Study material:
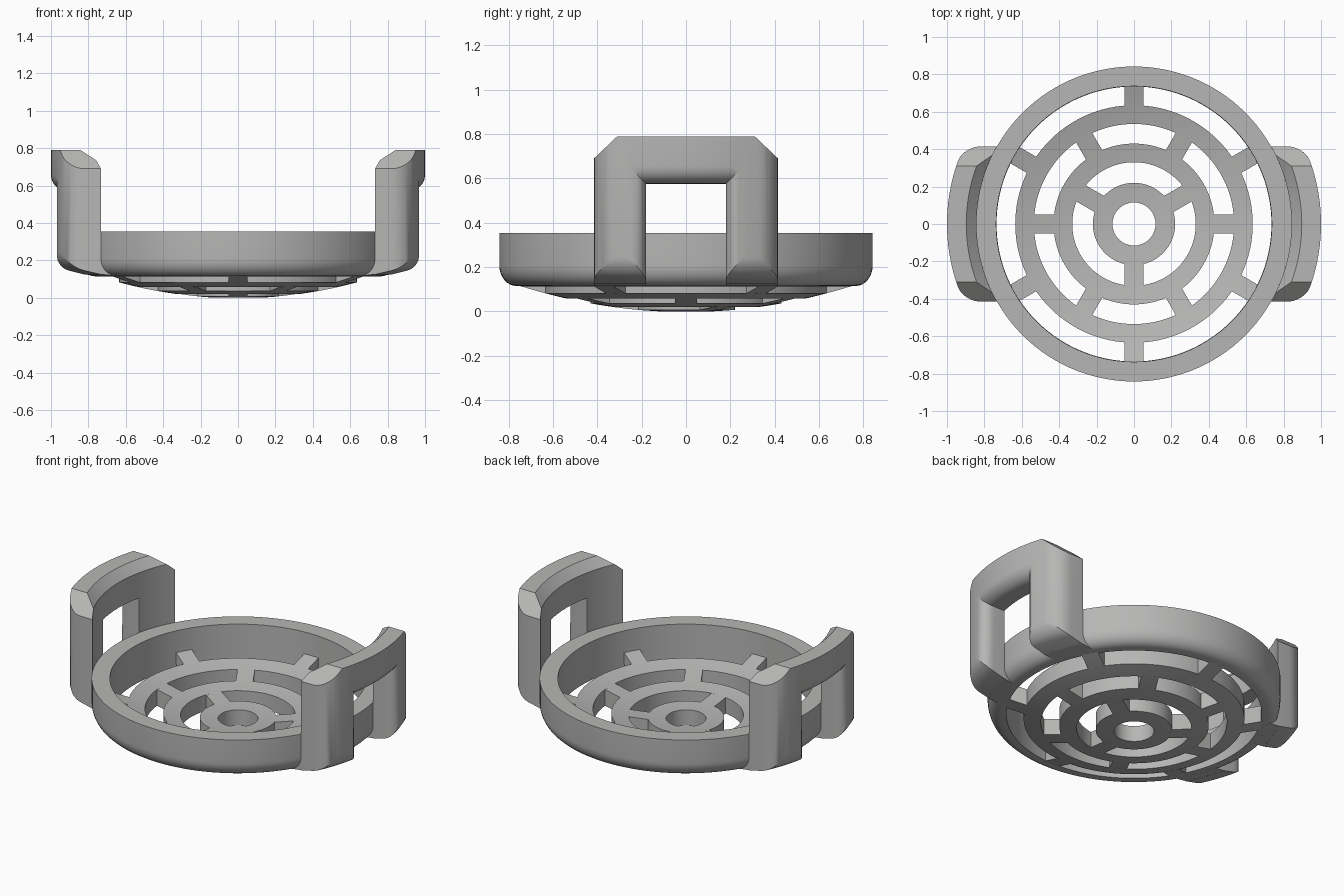
import bpy, bmesh, math
from mathutils import Vector

if "Cube" in bpy.data.objects:
    bpy.data.objects.remove(bpy.data.objects["Cube"])

grey = bpy.data.materials.new("warm grey")
grey.diffuse_color = (0.47, 0.47, 0.465, 1)
grey.use_nodes = True
grey.node_tree.nodes["Principled BSDF"].inputs["Base Color"].default_value = grey.diffuse_color


def finish(name, bm):
    bmesh.ops.recalc_face_normals(bm, faces=bm.faces[:])
    me = bpy.data.meshes.new(name)
    bm.to_mesh(me)
    bm.free()
    me.materials.append(grey)
    ob = bpy.data.objects.new(name, me)
    bpy.context.collection.objects.link(ob)
    bpy.ops.object.select_all(action='DESELECT')
    ob.select_set(True)
    bpy.context.view_layer.objects.active = ob
    bpy.ops.object.shade_smooth_by_angle(angle=math.radians(30))
    return ob


def lathe(name, profile, steps=120):
    bm = bmesh.new()
    rings = []
    for i in range(steps):
        a = 2 * math.pi * i / steps
        rings.append([bm.verts.new((r * math.cos(a), r * math.sin(a), z)) for r, z in profile])
    n = len(profile)
    for i in range(steps):
        p, q = rings[i], rings[(i + 1) % steps]
        for j in range(n):
            k = (j + 1) % n
            bm.faces.new((p[j], q[j], q[k], p[k]))
    return finish(name, bm)


# Dished floor: lower and upper surface heights
def low(r):
    return max(0, 0.21 * r * r - 0.0025)


def high(r):
    return 0.098 + 0.22 * r * r


# Outer rim with rounded lower edge
fillet = [(0.765 + 0.077 * math.sin(t), 0.207 - 0.092 * math.cos(t))
          for t in [math.pi / 2 * i / 8 for i in range(9)]]
lathe("rim", [(0.737, 0.355), (0.735, 0.113)] + fillet + [(0.842, 0.355)])

# Concentric grille rings
for name, r0, r1 in (("hub_ring", 0.115, 0.22), ("middle_ring", 0.33, 0.43), ("outer_ring", 0.535, 0.635)):
    rs = [r0 + (r1 - r0) * i / 4 for i in range(5)]
    lathe(name, [(r, low(r)) for r in rs] + [(r, high(r)) for r in reversed(rs)])


# Curved bars joining the rings
def spoke(name, r0, r1, angle, half=0.05):
    bm = bmesh.new()
    a = math.radians(angle)
    u, v = Vector((math.cos(a), math.sin(a), 0)), Vector((-math.sin(a), math.cos(a), 0))
    rows = []
    for i in range(5):
        r = r0 + (r1 - r0) * i / 4
        rows.append([bm.verts.new(u * r + v * s * half + Vector((0, 0, f(r))))
                     for s, f in ((-1, low), (1, low), (1, high), (-1, high))])
    for p, q in zip(rows, rows[1:]):
        for j in range(4):
            k = (j + 1) % 4
            bm.faces.new((p[j], p[k], q[k], q[j]))
    bm.faces.new(rows[0])
    bm.faces.new(rows[-1])
    finish(name, bm)


for i in range(3):
    spoke("inner_spoke", 0.21, 0.335, 30 + 120 * i)
for i in range(6):
    spoke("middle_spoke", 0.42, 0.54, 60 * i)
    spoke("outer_spoke", 0.625, 0.75, 30 + 60 * i)


# Wrap a flat part (x = radius) around the vertical axis
def wrap(bm, side):
    y = -0.40
    while y < 0.405:
        bmesh.ops.bisect_plane(bm, geom=bm.verts[:] + bm.edges[:] + bm.faces[:],
                               plane_co=(0, y, 0), plane_no=(0, 1, 0), dist=1e-5)
        y += 0.04
    for v in bm.verts:
        v.co.x = side * math.sqrt(v.co.x ** 2 - v.co.y ** 2)


# Handle arch: outline in (y, z), extruded outwards and rounded
half_arch = [(0.31, 0.79), (0.415, 0.69), (0.415, 0.125), (0.18, 0.125), (0.18, 0.575)]
arch = half_arch + [(-y, z) for y, z in reversed(half_arch)]


def handle(side):
    bm = bmesh.new()
    inner = [bm.verts.new((0.842, y, z)) for y, z in arch]
    outer = [bm.verts.new((1.0, y, z + (0.04 if z < 0.2 else 0))) for y, z in arch]
    n = len(arch)
    bm.faces.new(inner)
    bm.faces.new(outer)
    for i in range(n):
        k = (i + 1) % n
        bm.faces.new((inner[i], inner[k], outer[k], outer[i]))
    bmesh.ops.recalc_face_normals(bm, faces=bm.faces[:])
    # Round the outward edges except along the top
    soft = [e for e in bm.edges if all(v.co.x > 0.99 for v in e.verts)
            and sum(v.co.z for v in e.verts) / 2 < 0.7]
    bmesh.ops.bevel(bm, geom=soft, offset=0.08, segments=6, profile=0.5, affect='EDGES')
    # Chamfer the inward top edge
    top = [e for e in bm.edges if all(v.co.x < 0.85 and v.co.z > 0.78 for v in e.verts)]
    bmesh.ops.bevel(bm, geom=top, offset=0.055, segments=1, affect='EDGES')
    wrap(bm, side)
    finish("handle", bm)
    # Leg roots blending under the rim
    for s in (-1, 1):
        bm = bmesh.new()
        bmesh.ops.create_cube(bm, size=1)
        for v in bm.verts:
            outside = v.co.x > 0
            v.co = Vector((0.85 if outside else 0.775, s * (0.2975 + 0.235 * v.co.y),
                           0.3 if v.co.z > 0 else (0.127 if outside else 0.116)))
        wrap(bm, side)
        finish("leg_root", bm)


for side in (-1, 1):
    handle(side)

Activity:
When you restate the listing above, give each line word for word but leave out every image.

Result for this task:
import bpy, bmesh, math
from mathutils import Vector

if "Cube" in bpy.data.objects:
    bpy.data.objects.remove(bpy.data.objects["Cube"])

grey = bpy.data.materials.new("warm grey")
grey.diffuse_color = (0.47, 0.47, 0.465, 1)
grey.use_nodes = True
grey.node_tree.nodes["Principled BSDF"].inputs["Base Color"].default_value = grey.diffuse_color


def finish(name, bm):
    bmesh.ops.recalc_face_normals(bm, faces=bm.faces[:])
    me = bpy.data.meshes.new(name)
    bm.to_mesh(me)
    bm.free()
    me.materials.append(grey)
    ob = bpy.data.objects.new(name, me)
    bpy.context.collection.objects.link(ob)
    bpy.ops.object.select_all(action='DESELECT')
    ob.select_set(True)
    bpy.context.view_layer.objects.active = ob
    bpy.ops.object.shade_smooth_by_angle(angle=math.radians(30))
    return ob


def lathe(name, profile, steps=120):
    bm = bmesh.new()
    rings = []
    for i in range(steps):
        a = 2 * math.pi * i / steps
        rings.append([bm.verts.new((r * math.cos(a), r * math.sin(a), z)) for r, z in profile])
    n = len(profile)
    for i in range(steps):
        p, q = rings[i], rings[(i + 1) % steps]
        for j in range(n):
            k = (j + 1) % n
            bm.faces.new((p[j], q[j], q[k], p[k]))
    return finish(name, bm)


# Dished floor: lower and upper surface heights
def low(r):
    return max(0, 0.21 * r * r - 0.0025)


def high(r):
    return 0.098 + 0.22 * r * r


# Outer rim with rounded lower edge
fillet = [(0.765 + 0.077 * math.sin(t), 0.207 - 0.092 * math.cos(t))
          for t in [math.pi / 2 * i / 8 for i in range(9)]]
lathe("rim", [(0.737, 0.355), (0.735, 0.113)] + fillet + [(0.842, 0.355)])

# Concentric grille rings
for name, r0, r1 in (("hub_ring", 0.115, 0.22), ("middle_ring", 0.33, 0.43), ("outer_ring", 0.535, 0.635)):
    rs = [r0 + (r1 - r0) * i / 4 for i in range(5)]
    lathe(name, [(r, low(r)) for r in rs] + [(r, high(r)) for r in reversed(rs)])


# Curved bars joining the rings
def spoke(name, r0, r1, angle, half=0.05):
    bm = bmesh.new()
    a = math.radians(angle)
    u, v = Vector((math.cos(a), math.sin(a), 0)), Vector((-math.sin(a), math.cos(a), 0))
    rows = []
    for i in range(5):
        r = r0 + (r1 - r0) * i / 4
        rows.append([bm.verts.new(u * r + v * s * half + Vector((0, 0, f(r))))
                     for s, f in ((-1, low), (1, low), (1, high), (-1, high))])
    for p, q in zip(rows, rows[1:]):
        for j in range(4):
            k = (j + 1) % 4
            bm.faces.new((p[j], p[k], q[k], q[j]))
    bm.faces.new(rows[0])
    bm.faces.new(rows[-1])
    finish(name, bm)


for i in range(3):
    spoke("inner_spoke", 0.21, 0.335, 30 + 120 * i)
for i in range(6):
    spoke("middle_spoke", 0.42, 0.54, 60 * i)
    spoke("outer_spoke", 0.625, 0.75, 30 + 60 * i)


# Wrap a flat part (x = radius) around the vertical axis
def wrap(bm, side):
    y = -0.40
    while y < 0.405:
        bmesh.ops.bisect_plane(bm, geom=bm.verts[:] + bm.edges[:] + bm.faces[:],
                               plane_co=(0, y, 0), plane_no=(0, 1, 0), dist=1e-5)
        y += 0.04
    for v in bm.verts:
        v.co.x = side * math.sqrt(v.co.x ** 2 - v.co.y ** 2)


# Handle arch: outline in (y, z), extruded outwards and rounded
half_arch = [(0.31, 0.79), (0.415, 0.69), (0.415, 0.125), (0.18, 0.125), (0.18, 0.575)]
arch = half_arch + [(-y, z) for y, z in reversed(half_arch)]


def handle(side):
    bm = bmesh.new()
    inner = [bm.verts.new((0.842, y, z)) for y, z in arch]
    outer = [bm.verts.new((1.0, y, z + (0.04 if z < 0.2 else 0))) for y, z in arch]
    n = len(arch)
    bm.faces.new(inner)
    bm.faces.new(outer)
    for i in range(n):
        k = (i + 1) % n
        bm.faces.new((inner[i], inner[k], outer[k], outer[i]))
    bmesh.ops.recalc_face_normals(bm, faces=bm.faces[:])
    # Round the outward edges except along the top
    soft = [e for e in bm.edges if all(v.co.x > 0.99 for v in e.verts)
            and sum(v.co.z for v in e.verts) / 2 < 0.7]
    bmesh.ops.bevel(bm, geom=soft, offset=0.08, segments=6, profile=0.5, affect='EDGES')
    # Chamfer the inward top edge
    top = [e for e in bm.edges if all(v.co.x < 0.85 and v.co.z > 0.78 for v in e.verts)]
    bmesh.ops.bevel(bm, geom=top, offset=0.055, segments=1, affect='EDGES')
    wrap(bm, side)
    finish("handle", bm)
    # Leg roots blending under the rim
    for s in (-1, 1):
        bm = bmesh.new()
        bmesh.ops.create_cube(bm, size=1)
        for v in bm.verts:
            outside = v.co.x > 0
            v.co = Vector((0.85 if outside else 0.775, s * (0.2975 + 0.235 * v.co.y),
                           0.3 if v.co.z > 0 else (0.127 if outside else 0.116)))
        wrap(bm, side)
        finish("leg_root", bm)


for side in (-1, 1):
    handle(side)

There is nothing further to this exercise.